Home Killings

The first of the Romilia Chacón novels, set in Nashville, Tennessee, when the young, Latina detective must solve her first case–a serial killer on a rampage. One problem: She’s got a sexy, dark drug runner named Tekún Umán, who is in love with her.


Years previous, Romilia’s big sister was murdered by a man who believes he is Minos, the judge of sins, from Dante’s Inferno. He disappeared; he’s back.

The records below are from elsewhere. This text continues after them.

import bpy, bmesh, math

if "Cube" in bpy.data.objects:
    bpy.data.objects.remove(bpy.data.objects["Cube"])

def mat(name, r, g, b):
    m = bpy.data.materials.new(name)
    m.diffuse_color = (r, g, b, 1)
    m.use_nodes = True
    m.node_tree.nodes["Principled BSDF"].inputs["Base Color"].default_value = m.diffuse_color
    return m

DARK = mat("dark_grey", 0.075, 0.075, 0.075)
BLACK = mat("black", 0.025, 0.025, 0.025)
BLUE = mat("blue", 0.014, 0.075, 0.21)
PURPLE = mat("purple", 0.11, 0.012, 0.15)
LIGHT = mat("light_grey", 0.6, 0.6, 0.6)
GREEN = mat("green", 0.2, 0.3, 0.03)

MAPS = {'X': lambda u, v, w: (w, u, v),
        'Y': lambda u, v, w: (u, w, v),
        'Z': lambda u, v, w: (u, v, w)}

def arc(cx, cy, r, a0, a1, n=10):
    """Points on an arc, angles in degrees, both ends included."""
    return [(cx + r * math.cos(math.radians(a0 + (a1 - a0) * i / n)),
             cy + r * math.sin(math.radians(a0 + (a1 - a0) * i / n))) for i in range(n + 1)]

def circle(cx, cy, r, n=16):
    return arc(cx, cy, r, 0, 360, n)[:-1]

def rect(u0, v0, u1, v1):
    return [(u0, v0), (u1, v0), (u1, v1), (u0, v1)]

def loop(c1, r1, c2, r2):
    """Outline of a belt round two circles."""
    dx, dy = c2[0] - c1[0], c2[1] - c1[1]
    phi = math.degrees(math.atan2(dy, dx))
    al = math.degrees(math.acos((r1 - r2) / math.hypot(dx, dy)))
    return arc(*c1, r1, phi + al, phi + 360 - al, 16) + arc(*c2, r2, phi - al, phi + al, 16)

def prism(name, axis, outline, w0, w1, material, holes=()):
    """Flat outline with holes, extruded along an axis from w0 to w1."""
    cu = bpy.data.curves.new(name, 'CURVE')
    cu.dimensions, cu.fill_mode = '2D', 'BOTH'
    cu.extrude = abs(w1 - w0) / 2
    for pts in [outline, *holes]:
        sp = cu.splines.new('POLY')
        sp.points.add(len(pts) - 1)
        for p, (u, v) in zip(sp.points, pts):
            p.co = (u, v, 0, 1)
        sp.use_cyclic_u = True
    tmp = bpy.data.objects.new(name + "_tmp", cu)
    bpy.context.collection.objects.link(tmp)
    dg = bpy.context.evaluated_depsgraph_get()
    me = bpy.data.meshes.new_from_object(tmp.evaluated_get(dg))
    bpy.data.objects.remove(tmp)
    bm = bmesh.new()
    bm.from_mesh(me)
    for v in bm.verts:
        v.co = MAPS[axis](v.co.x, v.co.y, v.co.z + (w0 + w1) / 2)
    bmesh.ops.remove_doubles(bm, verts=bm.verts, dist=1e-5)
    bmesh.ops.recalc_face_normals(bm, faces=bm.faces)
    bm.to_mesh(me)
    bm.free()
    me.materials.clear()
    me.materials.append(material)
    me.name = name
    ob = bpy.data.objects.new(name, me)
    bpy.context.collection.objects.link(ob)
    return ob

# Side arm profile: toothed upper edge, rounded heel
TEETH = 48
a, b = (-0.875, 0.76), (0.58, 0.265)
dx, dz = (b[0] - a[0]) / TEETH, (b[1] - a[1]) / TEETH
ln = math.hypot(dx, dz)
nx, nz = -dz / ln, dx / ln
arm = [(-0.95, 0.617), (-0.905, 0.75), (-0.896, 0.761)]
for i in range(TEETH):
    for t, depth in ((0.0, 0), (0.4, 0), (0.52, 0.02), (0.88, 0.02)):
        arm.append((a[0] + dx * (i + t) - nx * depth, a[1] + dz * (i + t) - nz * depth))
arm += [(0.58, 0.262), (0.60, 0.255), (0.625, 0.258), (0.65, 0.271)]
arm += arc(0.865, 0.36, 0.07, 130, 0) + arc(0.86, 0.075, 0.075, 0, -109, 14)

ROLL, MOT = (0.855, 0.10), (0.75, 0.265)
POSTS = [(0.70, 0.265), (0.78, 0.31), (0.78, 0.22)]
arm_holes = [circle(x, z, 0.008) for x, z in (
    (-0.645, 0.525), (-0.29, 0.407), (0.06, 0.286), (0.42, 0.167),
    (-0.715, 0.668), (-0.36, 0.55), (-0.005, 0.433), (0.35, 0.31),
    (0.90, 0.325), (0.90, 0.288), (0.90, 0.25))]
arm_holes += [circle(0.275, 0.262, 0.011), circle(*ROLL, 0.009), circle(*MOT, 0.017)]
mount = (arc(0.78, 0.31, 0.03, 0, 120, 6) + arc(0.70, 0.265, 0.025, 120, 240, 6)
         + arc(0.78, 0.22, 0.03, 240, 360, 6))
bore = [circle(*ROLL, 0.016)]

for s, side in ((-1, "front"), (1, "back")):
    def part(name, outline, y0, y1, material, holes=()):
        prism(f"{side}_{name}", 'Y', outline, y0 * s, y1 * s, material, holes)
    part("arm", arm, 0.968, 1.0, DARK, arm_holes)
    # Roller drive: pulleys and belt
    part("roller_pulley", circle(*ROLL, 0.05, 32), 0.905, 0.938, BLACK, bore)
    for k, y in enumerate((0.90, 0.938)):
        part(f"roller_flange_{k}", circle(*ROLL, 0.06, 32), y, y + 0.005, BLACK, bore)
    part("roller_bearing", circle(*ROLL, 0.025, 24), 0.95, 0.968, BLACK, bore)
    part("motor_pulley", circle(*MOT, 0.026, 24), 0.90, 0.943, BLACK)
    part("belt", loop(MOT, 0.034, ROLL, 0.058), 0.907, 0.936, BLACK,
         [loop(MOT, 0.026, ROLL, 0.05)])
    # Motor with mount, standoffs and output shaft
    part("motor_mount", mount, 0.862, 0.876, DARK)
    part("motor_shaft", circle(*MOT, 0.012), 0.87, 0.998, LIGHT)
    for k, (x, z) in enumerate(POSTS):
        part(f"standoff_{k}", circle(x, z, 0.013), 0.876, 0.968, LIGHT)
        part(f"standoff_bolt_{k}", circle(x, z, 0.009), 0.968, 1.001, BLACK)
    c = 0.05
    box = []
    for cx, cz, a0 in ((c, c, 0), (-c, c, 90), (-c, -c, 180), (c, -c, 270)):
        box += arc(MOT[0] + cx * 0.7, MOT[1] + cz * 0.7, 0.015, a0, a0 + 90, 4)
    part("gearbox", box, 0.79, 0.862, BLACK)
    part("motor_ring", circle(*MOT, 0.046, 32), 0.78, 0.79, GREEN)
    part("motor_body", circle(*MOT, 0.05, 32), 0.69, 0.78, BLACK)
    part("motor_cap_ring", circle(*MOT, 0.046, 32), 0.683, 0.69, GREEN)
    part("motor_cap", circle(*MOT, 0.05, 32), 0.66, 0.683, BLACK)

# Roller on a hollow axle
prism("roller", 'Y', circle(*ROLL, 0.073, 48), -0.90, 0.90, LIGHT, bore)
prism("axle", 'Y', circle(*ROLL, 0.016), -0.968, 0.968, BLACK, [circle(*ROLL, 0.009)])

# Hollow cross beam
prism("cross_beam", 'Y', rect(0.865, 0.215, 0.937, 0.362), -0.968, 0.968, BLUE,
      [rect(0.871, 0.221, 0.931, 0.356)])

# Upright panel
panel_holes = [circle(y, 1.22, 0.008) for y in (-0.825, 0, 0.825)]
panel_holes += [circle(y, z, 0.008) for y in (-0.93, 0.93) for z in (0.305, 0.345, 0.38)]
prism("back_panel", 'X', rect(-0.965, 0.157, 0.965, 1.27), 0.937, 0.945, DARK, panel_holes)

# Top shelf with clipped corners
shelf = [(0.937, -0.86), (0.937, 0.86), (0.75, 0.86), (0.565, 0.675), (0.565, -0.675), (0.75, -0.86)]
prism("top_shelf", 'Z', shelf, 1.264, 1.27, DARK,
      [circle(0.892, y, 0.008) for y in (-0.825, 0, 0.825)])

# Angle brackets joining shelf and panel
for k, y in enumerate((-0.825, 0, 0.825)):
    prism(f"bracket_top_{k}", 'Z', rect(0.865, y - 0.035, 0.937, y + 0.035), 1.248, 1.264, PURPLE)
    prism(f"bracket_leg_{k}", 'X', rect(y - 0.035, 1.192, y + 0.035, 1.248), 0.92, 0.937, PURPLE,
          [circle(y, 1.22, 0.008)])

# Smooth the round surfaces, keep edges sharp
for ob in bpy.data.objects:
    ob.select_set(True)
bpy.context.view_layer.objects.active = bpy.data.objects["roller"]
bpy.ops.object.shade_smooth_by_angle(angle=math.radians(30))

As is Tekúm Umán.

A Venom Beneath the Skin

This one is the romantic car-chase thriller, when Romilia reluctantly joins up with Tekúm Umán to hunt down the man who killed her partner.

Blood Daughters

The darkest of the Romilia Chacón novels: she enters into the horrid world of the child sex slave industry in Los Angeles.

Other Novels

The Holy Spirit of My Uncle’s Cojones

In this comedy novel (slightly autobiographical), Tony McCaugh Villalobos, a Salvadoran-Appalachian suicidal teenager, goes to San Francisco, where he meets up with his wild-ass, weed-smoking/selling mujeriego (womanizer) Uncle Jack who, in getting Tony into trouble with drug sellers, wakes the boy up to his Salvadoran culture.

A Fire in The Earth

My first novel, based in the history of the massacre of 1932, when the Salvadoran dictator murdered 25,000 Salvadorans in the first two months of that year.


They Say That I Am Two

I wrote these poems in my twenties. They chart the ongoing search of a young man trying to figure out what it means to be from two cultures.

On Tuesday, When the Homeless Disappeared

Written in my thirties, these poems explore what it means to live in the U.S. after so many years working in Central America. From the violence of death squads to raising children, the poems reveal a more inward search, of being Latino in Gringolandia.


Walking to La Milpa

I wrote these essays while living in Guatemala, during the height of the violence. Death squads, poverty, unnamed babies who die before they reach their first birthday; and the Mayan people who, in the midst of all the suffering, not only survive, but live and celebrate and yes, dance.


In Speak of It, Marcos McPeek Villatoro explores how he channeled his Latino roots to come to terms with the childhood abuse he suffered at the hands of a relative in his home in Appalachia, and he recounts his ensuing struggle with mental illness.